[Document images with source code]
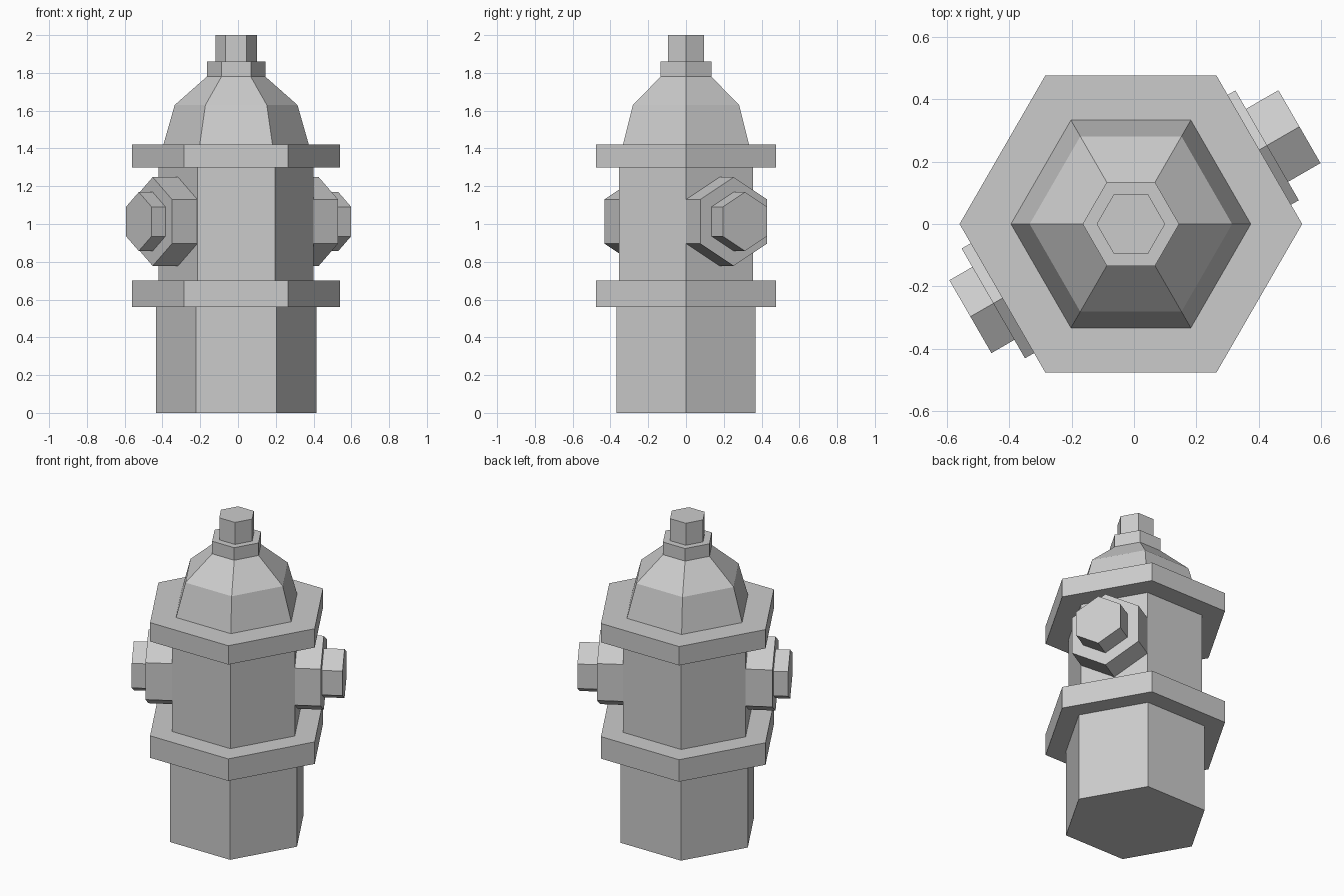
import bpy
import bmesh
from math import cos, sin, pi
from mathutils import Matrix

old = bpy.data.objects.get("Cube")
if old:
    bpy.data.objects.remove(old, do_unlink=True)

AXIS_X = -0.01
GREY = (0.6, 0.6, 0.6, 1)
mat = bpy.data.materials.new("light grey")
mat.use_nodes = True
mat.diffuse_color = GREY
mat.node_tree.nodes["Principled BSDF"].inputs["Base Color"].default_value = GREY


def hex_part(name, rings, matrix):
    """Closed six-sided solid through (radius, height) rings along local z."""
    bm = bmesh.new()
    loops = [[bm.verts.new((r * cos(i * pi / 3), r * sin(i * pi / 3), h))
              for i in range(6)] for r, h in rings]
    for low, high in zip(loops, loops[1:]):
        for i in range(6):
            j = (i + 1) % 6
            bm.faces.new((low[i], low[j], high[j], high[i]))
    bm.faces.new(loops[0][::-1])
    bm.faces.new(loops[-1])
    bm.transform(matrix)
    bmesh.ops.recalc_face_normals(bm, faces=bm.faces)
    mesh = bpy.data.meshes.new(name)
    bm.to_mesh(mesh)
    bm.free()
    mesh.materials.append(mat)
    obj = bpy.data.objects.new(name, mesh)
    bpy.context.collection.objects.link(obj)


# Upright stack: base, flanges, barrel, dome and top nut
upright = Matrix.Translation((AXIS_X, 0, 0))
stack = {
    "base": [(0.425, 0), (0.425, 0.56)],
    "lower_flange": [(0.55, 0.56), (0.55, 0.70)],
    "barrel": [(0.41, 0.70), (0.41, 1.30)],
    "upper_flange": [(0.55, 1.30), (0.55, 1.42)],
    "dome": [(0.385, 1.42), (0.325, 1.63), (0.155, 1.78)],
    "neck": [(0.155, 1.78), (0.155, 1.86)],
    "top_nut": [(0.11, 1.86), (0.11, 2.0)],
}
for name, rings in stack.items():
    hex_part(name, rings, upright)

# Side outlets, square to two opposite barrel faces, one corner pointing up
for side, angle, reach, cap_reach in (("left", pi / 6, 0.505, 0.625),
                                      ("right", pi / 6 + pi, 0.51, 0.595)):
    outward = (Matrix.Translation((AXIS_X, 0, 1.013))
               @ Matrix.Rotation(angle, 4, "Z") @ Matrix.Rotation(pi / 2, 4, "Y"))
    hex_part(side + "_outlet", [(0.235, 0.30), (0.235, reach)], outward)
    hex_part(side + "_outlet_cap", [(0.156, reach), (0.156, cap_reach)], outward)
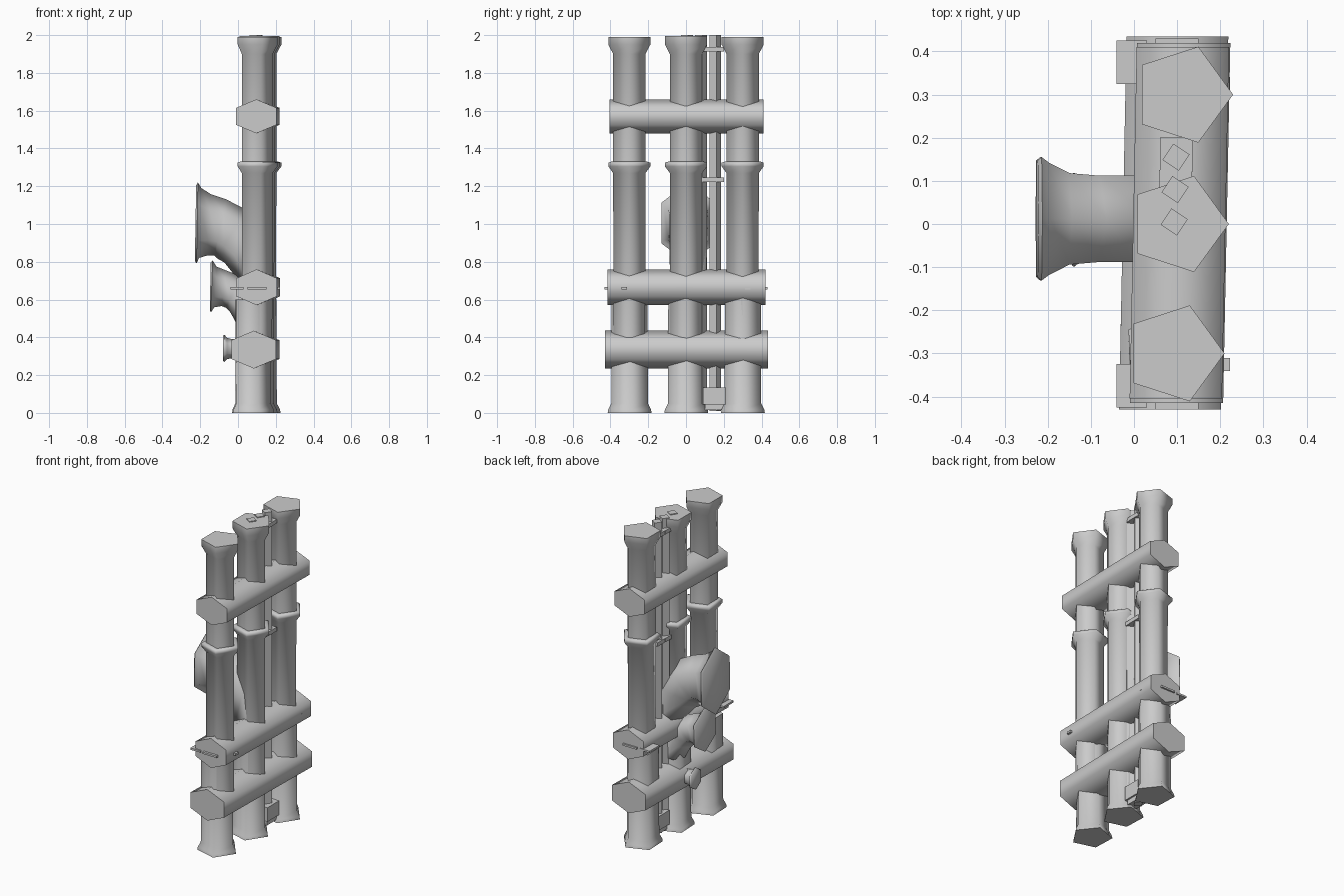
import bpy, bmesh, math
from mathutils import Vector

if "Cube" in bpy.data.objects:
    bpy.data.objects.remove(bpy.data.objects["Cube"])


def loft(name, rings, sides, phase=0.0):
    """Skin rings of (centre, u axis, v axis); the axes carry the radii."""
    bm = bmesh.new()
    loops = []
    for c, u, v in rings:
        c, u, v = Vector(c), Vector(u), Vector(v)
        loops.append([bm.verts.new(c + u * math.cos(phase + 2 * math.pi * i / sides)
                                   + v * math.sin(phase + 2 * math.pi * i / sides))
                      for i in range(sides)])
    for a, b in zip(loops, loops[1:]):
        for i in range(sides):
            j = (i + 1) % sides
            bm.faces.new((a[i], a[j], b[j], b[i]))
    bm.faces.new(loops[0])
    bm.faces.new(loops[-1])
    bmesh.ops.recalc_face_normals(bm, faces=bm.faces)
    mesh = bpy.data.meshes.new(name)
    bm.to_mesh(mesh)
    bm.free()
    ob = bpy.data.objects.new(name, mesh)
    bpy.context.collection.objects.link(ob)
    bpy.ops.object.select_all(action='DESELECT')
    ob.select_set(True)
    bpy.context.view_layer.objects.active = ob
    bpy.ops.object.shade_smooth_by_angle(angle=math.radians(75))
    return ob


def upright(name, x, y, profile, sides, phase=0.0):
    """Vertical pipe from a (radius, z) profile."""
    return loft(name, [((x, y, z), (r, 0, 0), (0, r, 0)) for r, z in profile], sides, phase)


def box(name, centre, size):
    x, y, z = centre
    k = math.sqrt(0.5)
    return loft(name, [((x, y, z + s * size[2] / 2), (size[0] * k, 0, 0), (0, size[1] * k, 0))
                       for s in (-1, 1)], 4, math.pi / 4)


# Three main five-sided pipes, each in a foot, middle and top section
for label, y, top in (("front", -0.3, 1.99), ("middle", 0.0, 1.995), ("back", 0.3, 1.99)):
    x = 0.103 + 0.033 * y
    xf = 0.087 + 0.055 * y
    upright(label + "_pipe_foot", xf, y,
            [(0.122, 0), (0.119, 0.018), (0.102, 0.05), (0.1, 0.6)], 5, 0.04)
    upright(label + "_pipe_middle", x, y,
            [(0.088, 0.4), (0.09, 1.27), (0.117, 1.305), (0.117, 1.325), (0.1, 1.33)], 5)
    upright(label + "_pipe_top", x, y,
            [(0.09, 1.3), (0.09, 1.9), (0.117, 1.95), (0.117, top)], 5)

# Horizontal six-sided pipes crossing all three uprights
for label, x, z, rx, rz, y0, y1 in (("upper", 0.105, 1.57, 0.107, 0.09, -0.405, 0.41),
                                    ("centre", 0.107, 0.665, 0.108, 0.095, -0.415, 0.42),
                                    ("lower", 0.092, 0.335, 0.118, 0.1, -0.43, 0.435)):
    loft(label + "_cross_pipe",
         [((x + 0.02 * y, y, z), (rx / 0.866, 0, 0), (0, 0, rz)) for y in (y0, y1)],
         6, math.pi / 6)

# Thin fins at the ends of the centre cross pipe
for label, y in (("front", -0.375), ("back", 0.375)):
    box(label + "_left_fin", (-0.005, y, 0.66), (0.07, 0.1, 0.012))
    box(label + "_end_fin", (0.1, y * 1.1, 0.66), (0.1, 0.036, 0.012))
    box(label + "_right_fin", (0.19, y * 0.87, 0.66), (0.065, 0.03, 0.014))


def horn(name, y, rings):
    """Flared elbow: rings of (x, z, half width, half height, downward tilt in degrees)."""
    out = []
    for x, z, w, h, tilt in rings:
        t = math.radians(tilt)
        out.append(((x, y, z), (0, w / 0.866, 0), (h * math.sin(t), 0, h * math.cos(t))))
    loft(name, out, 6, math.pi / 6)


# Flared outlets on the left side
horn("large_outlet", 0.012, [(-0.225, 1.005, 0.135, 0.2, 1), (-0.216, 1.005, 0.143, 0.215, 1),
                             (-0.2, 1.005, 0.13, 0.185, 2), (-0.155, 0.995, 0.106, 0.163, 4),
                             (-0.095, 0.982, 0.1, 0.152, 12), (-0.035, 0.948, 0.1, 0.15, 32),
                             (0.035, 0.87, 0.1, 0.13, 55), (0.08, 0.72, 0.095, 0.085, 85)])
horn("medium_outlet", 0.01, [(-0.147, 0.67, 0.1, 0.125, 1), (-0.139, 0.67, 0.108, 0.138, 2),
                             (-0.12, 0.667, 0.09, 0.108, 3), (-0.075, 0.66, 0.075, 0.095, 7),
                             (-0.025, 0.64, 0.075, 0.092, 25), (0.03, 0.58, 0.075, 0.085, 55),
                             (0.07, 0.46, 0.072, 0.07, 88)])
horn("small_outlet", 0.01, [(-0.08, 0.342, 0.05, 0.066, 0), (-0.072, 0.342, 0.055, 0.072, 0),
                            (-0.058, 0.341, 0.043, 0.056, 0), (-0.03, 0.34, 0.04, 0.05, 0),
                            (0.05, 0.338, 0.04, 0.05, 0)])

# Thin four-sided pipes with square collars
for i, y in enumerate((0.005, 0.08, 0.155)):
    x = 0.093 + 0.03 * y
    upright("thin_pipe_%d" % (i + 1), x, y, [(0.032, 0.01), (0.032, 2.0)], 4, 0.2)
    for z in (1.235, 1.925):
        box("thin_pipe_collar", (x, y + 0.005, z), (0.075, 0.08, 0.025))

# Foot block and floor plate under the outer thin pipe
box("thin_pipe_foot", (0.1, 0.15, 0.09), (0.09, 0.12, 0.09))
box("thin_pipe_floor_plate", (0.1, 0.15, 0.03), (0.07, 0.1, 0.03))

Task statement ->
Would you output, from the records above, exactly the run of lines that starts at the line containing "(0.07, 0.1, 0.012))" and ends at the line containing "(0.07, 0.46, 0.072, 0.07, 88)])", and only that run?

Answer section ->
    box(label + "_left_fin", (-0.005, y, 0.66), (0.07, 0.1, 0.012))
    box(label + "_end_fin", (0.1, y * 1.1, 0.66), (0.1, 0.036, 0.012))
    box(label + "_right_fin", (0.19, y * 0.87, 0.66), (0.065, 0.03, 0.014))


def horn(name, y, rings):
    """Flared elbow: rings of (x, z, half width, half height, downward tilt in degrees)."""
    out = []
    for x, z, w, h, tilt in rings:
        t = math.radians(tilt)
        out.append(((x, y, z), (0, w / 0.866, 0), (h * math.sin(t), 0, h * math.cos(t))))
    loft(name, out, 6, math.pi / 6)


# Flared outlets on the left side
horn("large_outlet", 0.012, [(-0.225, 1.005, 0.135, 0.2, 1), (-0.216, 1.005, 0.143, 0.215, 1),
                             (-0.2, 1.005, 0.13, 0.185, 2), (-0.155, 0.995, 0.106, 0.163, 4),
                             (-0.095, 0.982, 0.1, 0.152, 12), (-0.035, 0.948, 0.1, 0.15, 32),
                             (0.035, 0.87, 0.1, 0.13, 55), (0.08, 0.72, 0.095, 0.085, 85)])
horn("medium_outlet", 0.01, [(-0.147, 0.67, 0.1, 0.125, 1), (-0.139, 0.67, 0.108, 0.138, 2),
                             (-0.12, 0.667, 0.09, 0.108, 3), (-0.075, 0.66, 0.075, 0.095, 7),
                             (-0.025, 0.64, 0.075, 0.092, 25), (0.03, 0.58, 0.075, 0.085, 55),
                             (0.07, 0.46, 0.072, 0.07, 88)])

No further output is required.